The Hub of Qualitative Thinking

Serving up champagne

Listen up everyone, says Andrea Steel, you need to hear what Rosie Campbell has to say about Language Analysis (as in 'the qualitative Holy Grail').

I did not want to miss this webinar delivered by one of the most respected voices of qualitative research. When attending anything through the AQR I do so with a view to learning something new or confirming that I am already doing the right thing. Here I achieved both.

I learned that it is okay to trust my own instincts and judgements. After all, I am human too, and I speak and use language so why not apply the knowledge about what I say and how I say it to my analysis? I affirmed that the most important thing about being a qualitative researcher is listening: listening to respondents, listening back to recordings and listening to your own instincts. This is what differentiates us as qualitative researchers — our ability to interpret what we hear and what this means to the outcome of the research.

Rosie’s presentation makes you realise how emotionally driven vocabulary is and that you really need to listen to your respondents. This listening isn’t just after the event as you try to make sense of the output, but also as you are moderating to ensure you ask the right questions, or at the very least don’t ask them in the wrong way. She cites an exchange between a mother and son which compounds the importance of this.

Rosie used a lot of metaphors in her presentation: “give your client champagne and not house white” and make sure that when you do your analysis you aren’t just “tidying the sock drawer”. In fact, we all tend to use metaphors in our language and these can be very telling. To me, qualitative research is all about the ‘why’ and the language used can give you a greater insight into the meaning behind what respondents are actually saying. Rosie’s presentation cemented this in my mind.

It is all about what people say and how they say it and not which box they select from a predefined list of responses. She asks us to think more about the language we encounter in our research settings and to use it more in our analysis.

So from now on as I carry on with my work as a qualitative researcher I will remember the importance of listening as well as hearing what respondents say.

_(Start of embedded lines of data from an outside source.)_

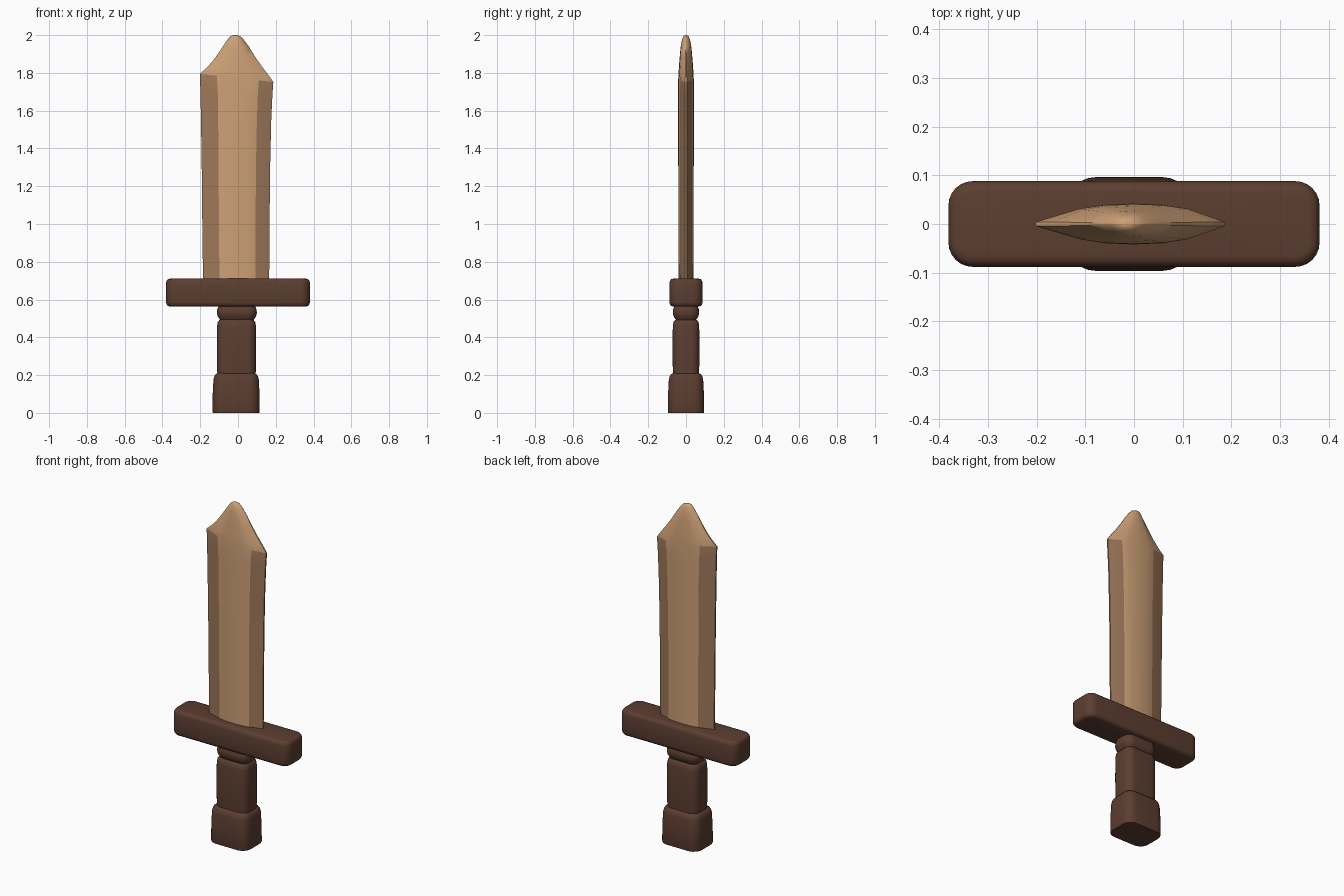
import bpy, bmesh, math


def material(name, rgb):
    m = bpy.data.materials.new(name)
    m.diffuse_color = (*rgb, 1)
    return m


DARK = material("dark brown wood", (0.107, 0.048, 0.030))
LIGHT = material("light wood", (0.610, 0.352, 0.181))
EDGE = material("edge wood", (0.342, 0.188, 0.102))


def loft(name, rings, mats, angle, rule=None):
    """Skin a stack of closed rings; rule(row, column) gives the material index."""
    bm = bmesh.new()
    rows = [[bm.verts.new(p) for p in r] for r in rings]
    n = len(rows[0])
    for k in range(len(rows) - 1):
        a, b = rows[k], rows[k + 1]
        for i in range(n):
            j = (i + 1) % n
            f = bm.faces.new((a[i], a[j], b[j], b[i]))
            f.material_index = rule(k, i) if rule else 0
    bm.faces.new(rows[0][::-1])
    bm.faces.new(rows[-1])
    bmesh.ops.recalc_face_normals(bm, faces=bm.faces)
    me = bpy.data.meshes.new(name)
    bm.to_mesh(me)
    bm.free()
    for m in mats:
        me.materials.append(m)
    ob = bpy.data.objects.new(name, me)
    bpy.context.collection.objects.link(ob)
    bpy.ops.object.select_all(action='DESELECT')
    ob.select_set(True)
    bpy.context.view_layer.objects.active = ob
    bpy.ops.object.shade_smooth_by_angle(angle=math.radians(angle))
    return ob


def rounded_ring(cx, hx, hy, r, z, seg=6):
    pts = []
    for q, (sx, sy) in enumerate(((1, 1), (-1, 1), (-1, -1), (1, -1))):
        for s in range(seg + 1):
            a = math.pi / 2 * (q + s / seg)
            pts.append((cx + sx * (hx - r) + r * math.cos(a),
                        sy * (hy - r) + r * math.sin(a), z))
    return pts


def block(name, cx, hx, hy, r, profile):
    """Rounded block; profile is (height, inset) pairs."""
    loft(name, [rounded_ring(cx, hx - d, hy - d, max(r - d, 0.012), z)
                for z, d in profile], [DARK], 40)


# Handle parts
block("pommel", -0.010, 0.125, 0.096, 0.055,
      [(0, 0.002), (0.006, 0), (0.10, 0.001), (0.175, 0.005), (0.195, 0.010),
       (0.206, 0.018), (0.211, 0.032)])
block("grip", -0.008, 0.104, 0.071, 0.045,
      [(0.19, 0.004), (0.23, 0.001), (0.34, 0), (0.46, 0.001),
       (0.482, 0.005), (0.492, 0.014), (0.497, 0.028)])
block("collar", -0.006, 0.106, 0.070, 0.05,
      [(0.485, 0.022), (0.497, 0.014), (0.512, 0.004), (0.53, 0),
       (0.548, 0.002), (0.56, 0.007), (0.58, 0.012)])

# Crossguard
block("crossguard", 0, 0.381, 0.088, 0.05,
      [(0.563, 0.022), (0.566, 0.010), (0.574, 0.003), (0.586, 0), (0.688, 0),
       (0.700, 0.003), (0.708, 0.010), (0.711, 0.022)])

# Blade rows: left z, right z, left edge, left bevel, right bevel, right edge, half thickness
blade = [
    (0.69, 0.69, -0.185, -0.098, 0.092, 0.165, 0.040),
    (1.00, 1.00, -0.189, -0.101, 0.093, 0.167, 0.041),
    (1.30, 1.30, -0.192, -0.103, 0.095, 0.170, 0.041),
    (1.55, 1.55, -0.196, -0.105, 0.100, 0.176, 0.042),
    (1.70, 1.68, -0.199, -0.107, 0.105, 0.182, 0.042),
    (1.795, 1.752, -0.202, -0.112, 0.110, 0.187, 0.041),
    (1.825, 1.79, -0.168, -0.104, 0.095, 0.160, 0.039),
    (1.865, 1.84, -0.132, -0.084, 0.074, 0.122, 0.036),
    (1.91, 1.89, -0.100, -0.064, 0.051, 0.088, 0.032),
    (1.955, 1.94, -0.070, -0.046, 0.029, 0.057, 0.027),
    (1.985, 1.975, -0.049, -0.034, 0.013, 0.031, 0.020),
    (1.996, 1.993, -0.036, -0.027, 0.002, 0.014, 0.013),
    (2.00, 2.00, -0.024, -0.020, -0.008, -0.004, 0.005),
]


def blade_ring(zl, zr, xl, bl, br, xr, t):
    def at(x, y):
        return (x, y, zl + (zr - zl) * (x - xl) / (xr - xl))
    w = br - bl
    front = [(bl, 0.76), (bl + w * 0.22, 0.94), (bl + w * 0.5, 1.0),
             (br - w * 0.22, 0.94), (br, 0.76)]
    ring = [at(xl, -0.1 * t)] + [at(x, -k * t) for x, k in front] + [at(xr, -0.1 * t)]
    return ring + [(x, -y, z) for x, y, z in ring[::-1]]


# Darker bevels run along both edges up to the shoulders
loft("blade", [blade_ring(*r) for r in blade], [LIGHT, EDGE], 50,
     lambda k, i: int(k < 5 and i % 7 in (0, 5, 6)))
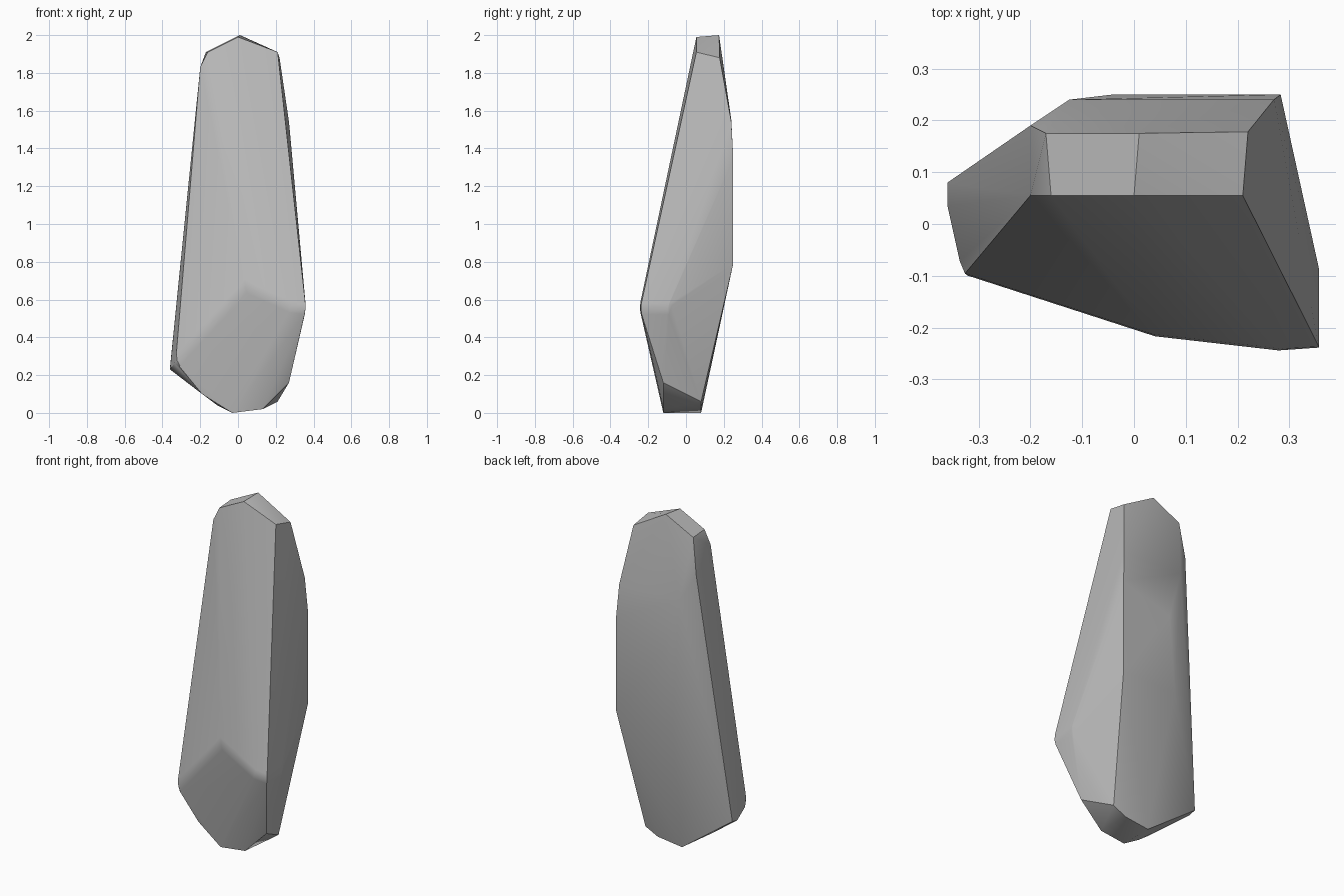
import bpy, bmesh, math

cube = bpy.data.objects.get("Cube")
if cube:
    bpy.data.objects.remove(cube, do_unlink=True)

# Stone colour
stone = bpy.data.materials.new("stone_grey")
stone.use_nodes = True
grey = (0.5, 0.5, 0.5, 1)
stone.diffuse_color = grey
stone.node_tree.nodes["Principled BSDF"].inputs["Base Color"].default_value = grey

# Corner points of the chipped stone, grouped by region
crown = [(-.20, .055, 1.83), (-.16, .055, 1.91), (0, .055, 1.99), (.21, .055, 1.91),
         (-.17, .175, 1.91), (.01, .175, 2.0), (.22, .178, 1.88)]
front_ridge = [(-.33, -.10, .27), (.04, -.22, .67), (.28, -.248, .56), (.36, -.243, .55)]
back_face = [(-.20, .19, 1.70), (-.125, .24, 1.55), (.27, .24, 1.54), (.283, .25, 1.35),
             (-.04, .25, 1.25), (-.08, .245, .79), (.283, .25, .79)]
flanks = [(-.36, .08, .24), (-.36, .035, .23), (.36, -.10, .55)]
foot = [(.27, -.12, .16), (.21, .08, .06), (.13, -.12, .02), (.13, .08, .02),
        (-.03, -.12, 0), (-.03, .08, 0), (-.11, -.09, .04), (-.19, -.10, .10)]

# Wrap the corners in a faceted skin
bm = bmesh.new()
for p in crown + front_ridge + back_face + flanks + foot:
    bm.verts.new(p)
hull = bmesh.ops.convex_hull(bm, input=bm.verts[:])
bmesh.ops.delete(bm, geom=[v for v in bm.verts if not v.link_faces], context='VERTS')
bmesh.ops.dissolve_limit(bm, angle_limit=math.radians(2), verts=bm.verts[:], edges=bm.edges[:])

# Soften the worn ridge across the front
ridge = [e for e in bm.edges
         if all(v.co.y < -.05 and v.co.z > .2 for v in e.verts)
         and math.radians(8) < e.calc_face_angle(0) < math.radians(40)]
bmesh.ops.bevel(bm, geom=ridge, offset=.03, segments=2, profile=.5,
                affect='EDGES', clamp_overlap=True)
bmesh.ops.recalc_face_normals(bm, faces=bm.faces[:])

mesh = bpy.data.meshes.new("tall_stone")
bm.to_mesh(mesh)
bm.free()
mesh.materials.append(stone)
rock = bpy.data.objects.new("tall_stone", mesh)
bpy.context.collection.objects.link(rock)

# Smooth gentle facets, keep hard chips sharp
bpy.context.view_layer.objects.active = rock
rock.select_set(True)
bpy.ops.object.shade_smooth_by_angle(angle=math.radians(35))
weighted = rock.modifiers.new("facet_normals", 'WEIGHTED_NORMAL')
weighted.keep_sharp = True
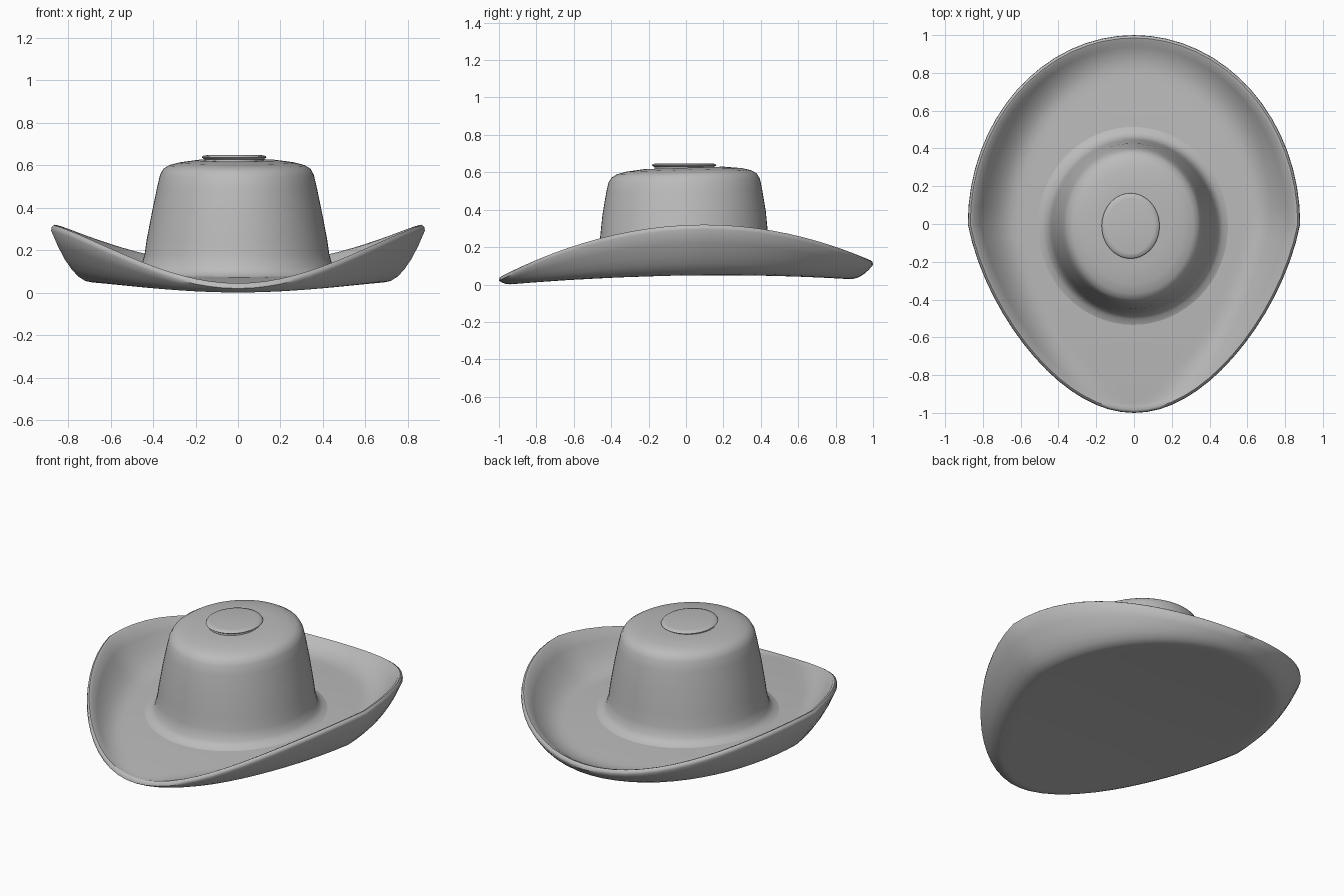
import bpy
import bmesh
import math

if "Cube" in bpy.data.objects:
    bpy.data.objects.remove(bpy.data.objects["Cube"])

SEGMENTS = 64
ANGLES = [2 * math.pi * i / SEGMENTS for i in range(SEGMENTS)]

felt = bpy.data.materials.new("grey felt")
felt.use_nodes = True
felt.diffuse_color = (0.5, 0.5, 0.5, 1)
felt.node_tree.nodes["Principled BSDF"].inputs["Base Color"].default_value = (0.5, 0.5, 0.5, 1)


def lerp(a, b, u):
    return a + (b - a) * u


def outline(a):
    """Egg-shaped plan of the brim, narrower to the front."""
    s = math.sin(a)
    return 0.88 * math.cos(a) * (1 - 0.22 * max(0, -s)), s


def under(y):
    """Height of the underside, dipping to the front."""
    return 0.05 - (0.05 * ((y - 0.2) / 1.15) ** 2 if y < 0.2 else 0.03 * ((y - 0.2) / 0.8) ** 2)


def floor(y):
    return under(y) + 0.045


def rim(y):
    """Height of the curled edge."""
    if y < 0.1:
        return 0.045 + 0.275 * (1 - ((y - 0.1) / 1.1) ** 2)
    return 0.13 + 0.19 * (1 - ((y - 0.1) / 0.9) ** 2)


def base_scale(a):
    """How far out the flat of the brim reaches before it curls up."""
    s = math.sin(a)
    return lerp(0.78, 0.93 if s < 0 else 0.87, s * s)


def loft(name, rings, cap_start=True, cap_end=True):
    """Skin a list of rings and close the ends with fans."""
    bm = bmesh.new()
    loops = [[bm.verts.new(p) for p in ring] for ring in rings]
    for low, high in zip(loops, loops[1:]):
        for i in range(SEGMENTS):
            j = (i + 1) % SEGMENTS
            bm.faces.new((low[i], low[j], high[j], high[i]))
    for wanted, loop in ((cap_start, loops[0]), (cap_end, loops[-1])):
        if wanted:
            bm.faces.new(loop)
    bmesh.ops.recalc_face_normals(bm, faces=bm.faces)
    mesh = bpy.data.meshes.new(name)
    bm.to_mesh(mesh)
    bm.free()
    mesh.materials.append(felt)
    obj = bpy.data.objects.new(name, mesh)
    bpy.context.collection.objects.link(obj)
    bpy.ops.object.select_all(action="DESELECT")
    obj.select_set(True)
    bpy.context.view_layer.objects.active = obj
    bpy.ops.object.shade_smooth_by_angle(angle=math.radians(50))
    return obj


def brim_ring(scale, height):
    ring = []
    for a in ANGLES:
        x, y = outline(a)
        k = scale(a)
        ring.append((x * k, y * k, height(y, y * k)))
    return ring


# Brim: underside, outer curl, rounded lip, inner curl, floor
rings = [brim_ring(lambda a, f=f: base_scale(a) * f, lambda y, yk: under(yk))
         for f in (0.1, 0.4, 0.7, 0.9)]
STEPS = 6
for i in range(STEPS + 1):
    u = i / STEPS
    rings.append(brim_ring(lambda a, u=u: lerp(base_scale(a), 1, u),
                           lambda y, yk, u=u: lerp(under(yk), rim(y) - 0.025, u * u)))
rings.append(brim_ring(lambda a: 0.997, lambda y, yk: rim(y) - 0.008))
rings.append(brim_ring(lambda a: 0.985, lambda y, yk: rim(y)))
for i in range(STEPS, -1, -1):
    u = i / STEPS
    rings.append(brim_ring(lambda a, u=u: lerp(base_scale(a) - 0.08, 0.968, u),
                           lambda y, yk, u=u: lerp(floor(yk), max(rim(y) - 0.006, floor(yk)), u * u)))
for f in (0.85, 0.65, 0.45):
    rings.append(brim_ring(lambda a, f=f: base_scale(a) * f, lambda y, yk: floor(yk)))
loft("brim", rings)


def oval(rx, ry, height, cx=-0.005, cy=-0.01):
    ring = []
    for a in ANGLES:
        x, y = cx + rx * math.cos(a), cy + ry * math.sin(a)
        ring.append((x, y, height(y)))
    return ring


# Crown: flared foot, tapering wall, rounded shoulder, slightly tilted top
crown = [oval(0.51, 0.53, lambda y: floor(y) - 0.002),
         oval(0.475, 0.495, lambda y: floor(y) + 0.008),
         oval(0.45, 0.47, lambda y: floor(y) + 0.035)]
for rx, ry, z in ((0.435, 0.458, 0.18), (0.425, 0.45, 0.25), (0.40, 0.437, 0.38),
                  (0.375, 0.417, 0.5), (0.362, 0.405, 0.555), (0.347, 0.388, 0.583),
                  (0.32, 0.36, 0.6), (0.27, 0.31, 0.613), (0.19, 0.21, 0.624),
                  (0.1, 0.1, 0.622)):
    tilt = 0.03 * z / 0.6
    crown.append(oval(rx, ry, lambda y, z=z, t=tilt: z + t * y))
loft("crown", crown, cap_start=False)

# Low button on top of the crown
button = [oval(rx, ry, lambda y, z=z: z, cx=-0.018)
          for rx, ry, z in ((0.145, 0.16, 0.605), (0.14, 0.158, 0.628), (0.153, 0.173, 0.637),
                            (0.148, 0.168, 0.644), (0.125, 0.145, 0.648))]
loft("crown_button", button)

My analysis and output will be richer and more meaningful as a result.

But don’t just take my word for it, go on, hear it for yourself
Language Analysis - The Qualitative Holy Grail


Andrea Steel
Copyright © Association for Qualitative Research, 2015